Song of the Day

Catherine Irwin: “Mockingbird”

Posted by on Dec 24, 2012

Over the course of a year, KUT features 260 songs of the day from a wide range of artists, each one catching our collective ear. For the next two weeks, we’ll be highlighting the best songs of the day from 2012, featuring big names, new discoveries, Studio 1A exclusives, and some tunes that might have gotten lost in the shuffle in the past twelve months.
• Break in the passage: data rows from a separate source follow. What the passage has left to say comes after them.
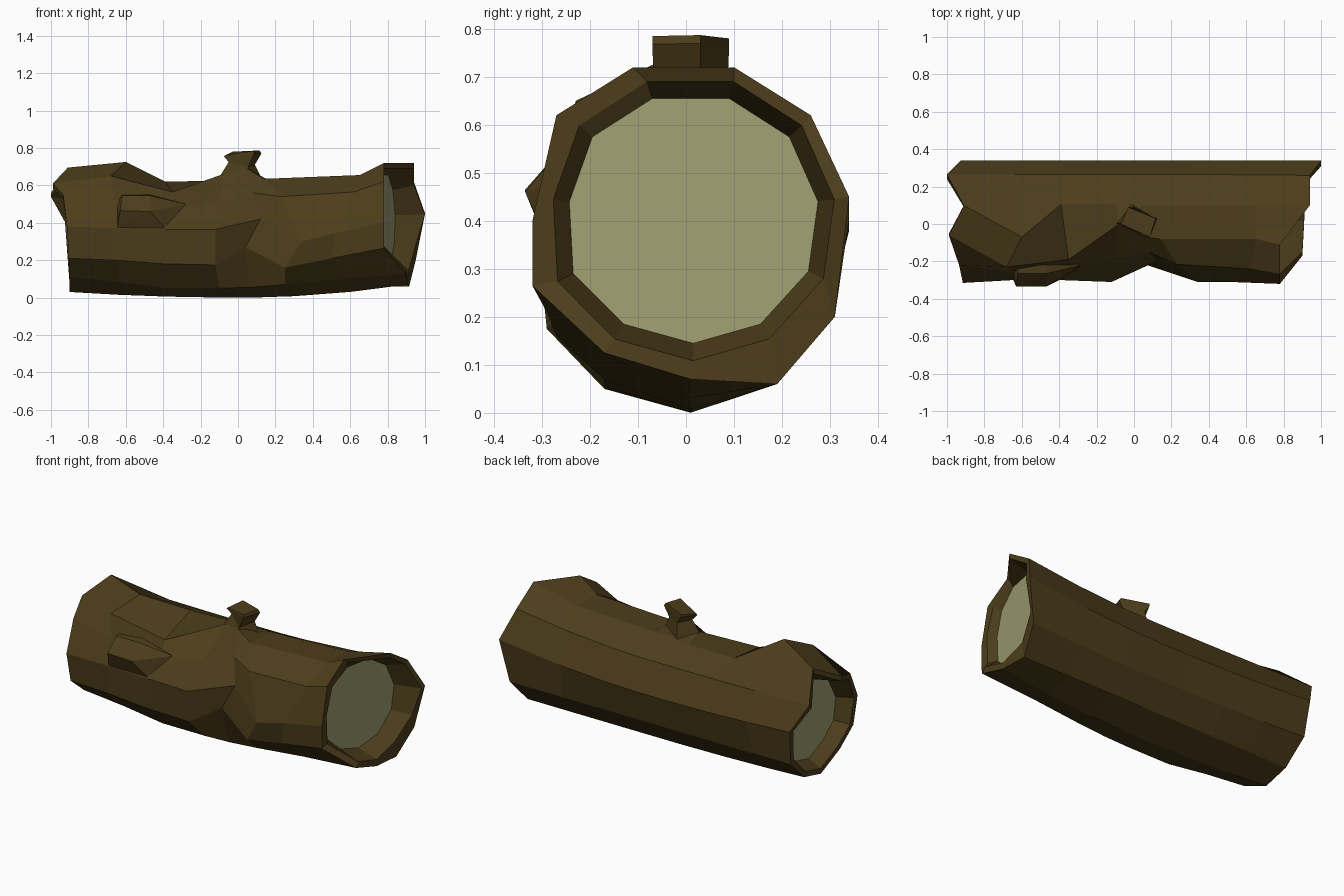
import bpy, bmesh
from mathutils import Vector

def material(name, rgb):
    m = bpy.data.materials.new(name)
    m.diffuse_color = (*rgb, 1)
    return m

BARK = material("bark", (0.074, 0.047, 0.011))
WOOD = material("cut_wood", (0.35, 0.35, 0.17))

def finish(name, bm, mat):
    bmesh.ops.recalc_face_normals(bm, faces=bm.faces)
    me = bpy.data.meshes.new(name)
    bm.to_mesh(me)
    bm.free()
    me.materials.append(mat)
    ob = bpy.data.objects.new(name, me)
    bpy.context.collection.objects.link(ob)
    return ob

def loft(bm, rings):
    loops = [[bm.verts.new(p) for p in r] for r in rings]
    n = len(rings[0])
    for a, b in zip(loops, loops[1:]):
        for i in range(n):
            j = (i + 1) % n
            bm.faces.new((a[i], a[j], b[j], b[i]))
    return loops

# Ragged end rims, 11 sides, running over the top, down the back, up the front
left = [(-.99, -.06, .61), (-.91, .10, .695), (-1, .265, .56), (-.925, .34, .41),
        (-.91, .31, .20), (-.90, .17, .07), (-.90, .01, .03), (-.90, -.17, .11),
        (-.905, -.29, .21), (-.915, -.315, .38), (-.935, -.22, .55)]
right = [(.78, -.11, .72), (.94, .10, .72), (.94, .26, .62), (1, .34, .45),
         (.95, .31, .20), (.915, .19, .06), (.91, .01, .07), (.90, -.17, .125),
         (.78, -.32, .265), (.78, -.32, .40), (.78, -.27, .62)]

# Smooth back and underside: sagging lines through a middle section
stations = (-.64, -.38, -.10, .10, .30, .60)
middle = {2: (.265, .55), 3: (.34, .38), 4: (.29, .19),
          5: (.19, .06), 6: (.01, .0)}
paths = {}
for k, (y, z) in middle.items():
    paths[k] = []
    for x in stations:
        end = left[k] if x < 0 else right[k]
        t = (x / end[0]) ** 2
        paths[k].append((x, y + (end[1] - y) * t, z + (end[2] - z) * t))

# Lumpy top and front lines
paths[0] = [(-.68, -.23, .65), (-.35, -.19, .565), (-.08, 0, .66),
            (.05, -.07, .69), (.14, -.08, .635), (.65, -.08, .655)]
paths[1] = [(-.60, -.07, .725), (-.39, .105, .62), (-.10, .11, .625),
            (.03, .10, .635), (.15, .10, .635), (.65, .10, .655)]
paths[10] = [(-.66, -.255, .51), (-.34, -.24, .48), (-.10, -.18, .51),
             (.08, -.15, .56), (.23, -.215, .54), (.62, -.24, .565)]
paths[9] = [(-.65, -.30, .37), (-.39, -.30, .365), (-.12, -.31, .365),
            (.12, -.20, .42), (.34, -.31, .30), (.52, -.31, .345)]
paths[8] = [(-.65, -.29, .20), (-.39, -.29, .18), (-.12, -.29, .175),
            (.04, -.21, .27), (.25, -.27, .16), (.50, -.29, .21)]
paths[7] = [(-.64, -.17, .085), (-.38, -.17, .05), (-.10, -.17, .05),
            (.06, -.17, .055), (.25, -.17, .07), (.55, -.17, .10)]

def inset(rim, s, plane=None):
    c = sum((Vector(p) for p in rim), Vector()) / len(rim)
    out = []
    for p in rim:
        q = c + (Vector(p) - c) * s
        q.x = p[0] if plane is None else plane
        out.append(q)
    return out

# Right hollow: rounder 11-sided floor, slanted to follow the rim
floor = [(-.07, .655), (.09, .655), (.215, .575), (.275, .44), (.255, .295),
         (.155, .185), (.015, .145), (-.13, .185), (-.235, .29), (-.243, .44),
         (-.195, .575)]
rcap = [Vector((.785 + .2 * y, y, z)) for y, z in floor]
rlip = [Vector((r[0], .015 + (y - .015) * 1.13, .405 + (z - .405) * 1.14))
        for r, (y, z) in zip(right, floor)]
lcap = inset(left, .78, -.82)

# Log bark with hollowed ends
rings = [lcap, inset(left, .90), left]
rings += [[paths[k][i] for k in range(11)] for i in range(6)]
rings += [right, rlip, rcap]
bm = bmesh.new()
loft(bm, rings)
finish("log_bark", bm, BARK)

# Pale cut wood at both ends
for name, ring, outward in (("cut_left", lcap, -1), ("cut_right", rcap, 1)):
    bm = bmesh.new()
    bm.faces.new([bm.verts.new(p) for p in ring])
    ob = finish(name, bm, WOOD)
    if ob.data.polygons[0].normal.x * outward < 0:
        ob.data.flip_normals()

# Broken branch on top
bm = bmesh.new()
loops = loft(bm, [
    [(-.12, .0, .61), (.03, -.10, .61), (.14, .02, .61), (-.02, .11, .60)],
    [(-.05, .01, .725), (.055, -.068, .70), (.09, .03, .71), (.0, .088, .72)],
    [(-.075, .0, .755), (.085, -.07, .768), (.125, .03, .77), (-.03, .09, .765)],
    [(-.07, .0, .76), (.085, -.07, .785), (.115, .03, .787), (-.03, .09, .78)]])
bm.faces.new(loops[-1])
finish("branch_stump", bm, BARK)

# Broken knot on the front, fading into the bark to the right
bm = bmesh.new()
for p in [(-.62, -.265, .545), (-.47, -.265, .545), (-.62, -.22, .55),
          (-.47, -.22, .55), (-.63, -.335, .465), (-.47, -.335, .46),
          (-.645, -.30, .375), (-.39, -.295, .37), (-.28, -.22, .50),
          (-.65, -.22, .50), (-.45, -.15, .45)]:
    bm.verts.new(p)
bmesh.ops.convex_hull(bm, input=bm.verts)
finish("front_knot", bm, BARK)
Alt-country is something of a nebulous sub-genre: nobody can agree on which artists are included under the umbrella or who started it. But Chicago’s Freakwater might have a claim on at least lighting the initial alt-country spark. The group released its self-titled debut in 1989 a full year before Uncle Tupelo’s No Depression, an album historically credited with alternative country’s rise. Freakwater never attained the same level of notoriety, but it’s still a crucial puzzle-piece in the sub-genre’s story.

And the principal behind Freakwater is Catherine Irwin, another unheralded name–by critics, at least. She’s something of a musician’s musician, earning praise from Randy Newman, Neko Case, and M. Ward, and she’s quietly maintained a solo career across a decade. She stepped away from Freakwater for 2002′s Cut Yourself A Switch, and this year she finally followed up that solo debut with Little Heater. Produced and recorded by fellow folk artist Tara Jane O’Neil, it captures Irwin’s best gifts as a songwriter: stark honesty and a commitment to classic country, with a little bit of humor thrown in to boot.

Little Heater‘s standout track is “Mockingbird,” featuring Will Oldham on back-up vocals. Like Irwin, Oldham straddles the line between heartsick and playful in his own songs. “Mockingbird” is the perfect embodiment of this divide, sputtering forth at an unhurried, rambling pace. And for all the Texans in the crowd, Irwin includes a few nods: lyrics about the state bird, a Willie Nelson-inspired vocal, and even an appropriation of Steve Miller’s “Rock ‘N Me” as “keep on mocking me baby.” It all adds up to something that’s irreverent but soulful, as any country song should aspire to be.